▸ **WHAT TO DO**
Within the material below, count every line with the string "half". Give no more than the number.

▸ **GIVEN DATA**

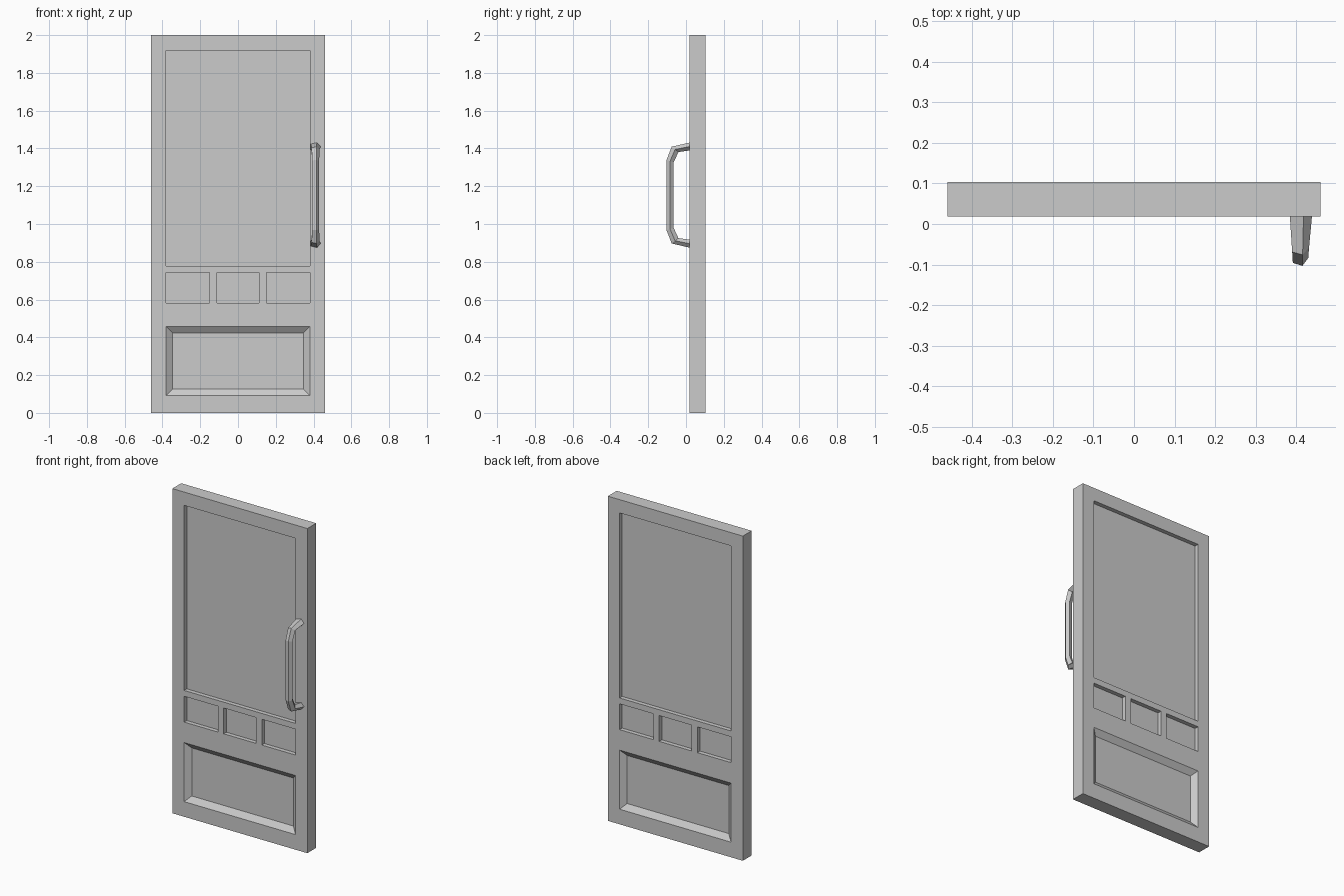
import bpy, bmesh, math
from mathutils import Vector

if "Cube" in bpy.data.objects:
    bpy.data.objects.remove(bpy.data.objects["Cube"])


def finish(name, bm):
    bmesh.ops.recalc_face_normals(bm, faces=bm.faces)
    mesh = bpy.data.meshes.new(name)
    bm.to_mesh(mesh)
    bm.free()
    obj = bpy.data.objects.new(name, mesh)
    bpy.context.collection.objects.link(obj)
    return obj


# Door slab: gridded front and back, with panel cells sunk on both sides
XS = [-0.46, -0.38, -0.15, -0.11, 0.11, 0.15, 0.38, 0.46]
ZS = [0, 0.093, 0.457, 0.583, 0.742, 0.778, 1.918, 2.0]
Y_FRONT, Y_BACK = 0.018, 0.104
DEPTH = 0.026

# Panel cell ranges (x0, x1, z0, z1) as grid indices, then border slope width
PANELS = [
    (1, 6, 5, 6, 0.0),      # tall upper panel
    (1, 2, 3, 4, 0.0),      # three small panels
    (3, 4, 3, 4, 0.0),
    (5, 6, 3, 4, 0.0),
    (1, 6, 1, 2, 0.034),    # sloped lower panel
]


def make_door():
    bm = bmesh.new()
    n, m = len(XS), len(ZS)
    grids = []
    for y in (Y_FRONT, Y_BACK):
        v = {(i, k): bm.verts.new((XS[i], y, ZS[k])) for i in range(n) for k in range(m)}
        cells = {(i, k): bm.faces.new((v[i, k], v[i + 1, k], v[i + 1, k + 1], v[i, k + 1]))
                 for i in range(n - 1) for k in range(m - 1)}
        grids.append((v, cells))

    # outer edges of the slab
    rim = ([(i, 0) for i in range(n)] + [(n - 1, k) for k in range(1, m)]
           + [(i, m - 1) for i in range(n - 2, -1, -1)] + [(0, k) for k in range(m - 2, 0, -1)])
    a, b = grids[0][0], grids[1][0]
    for p, q in zip(rim, rim[1:] + rim[:1]):
        bm.faces.new((a[p], a[q], b[q], b[p]))

    # recessed panels
    for (_, cells), push in zip(grids, (DEPTH, -DEPTH)):
        for i0, i1, k0, k1, slope in PANELS:
            faces = [cells[i, k] for i in range(i0, i1) for k in range(k0, k1)]
            if len(faces) > 1:
                faces = bmesh.ops.dissolve_faces(bm, faces=faces)["region"]
            floor = bmesh.ops.extrude_discrete_faces(bm, faces=faces)["faces"][0]
            cx, cz = (XS[i0] + XS[i1]) / 2, (ZS[k0] + ZS[k1]) / 2
            sx = 1 - 2 * slope / (XS[i1] - XS[i0])
            sz = 1 - 2 * slope / (ZS[k1] - ZS[k0])
            for v in floor.verts:
                v.co = (cx + (v.co.x - cx) * sx, v.co.y + push, cz + (v.co.z - cz) * sz)
    return finish("door_panel", bm)


# Pull handle: five-sided bar swept through six rings
def make_handle():
    cx, cz = 0.4085, 1.153
    # (y, height from middle, outward direction y/z, x radius, in-plane radius)
    half = [
        (0.018, 0.257, (0, 1), 0.030, 0.022),
        (-0.058, 0.242, (-0.78, 0.62), 0.023, 0.024),
        (-0.084, 0.180, (-0.95, 0.30), 0.021, 0.021),
    ]
    path = half + [(y, -h, (d[0], -d[1]), rx, r) for y, h, d, rx, r in reversed(half)]
    bm = bmesh.new()
    rings = []
    for y, h, d, rx, r in path:
        out = Vector((0, d[0], d[1])).normalized()
        centre = Vector((cx, y, cz + h))
        ring = []
        for s in range(5):
            t = 2 * math.pi * s / 5
            ring.append(bm.verts.new(centre + Vector((rx * math.cos(t), 0, 0)) + out * r * math.sin(t)))
        rings.append(ring)
    for r0, r1 in zip(rings, rings[1:]):
        for s in range(5):
            e = (s + 1) % 5
            bm.faces.new((r0[s], r0[e], r1[e], r1[s]))
    bm.faces.new(rings[0])
    bm.faces.new(rings[-1])
    return finish("pull_handle", bm)


make_door()
make_handle()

▸ **RESULT FOR THIS EXERCISE**
2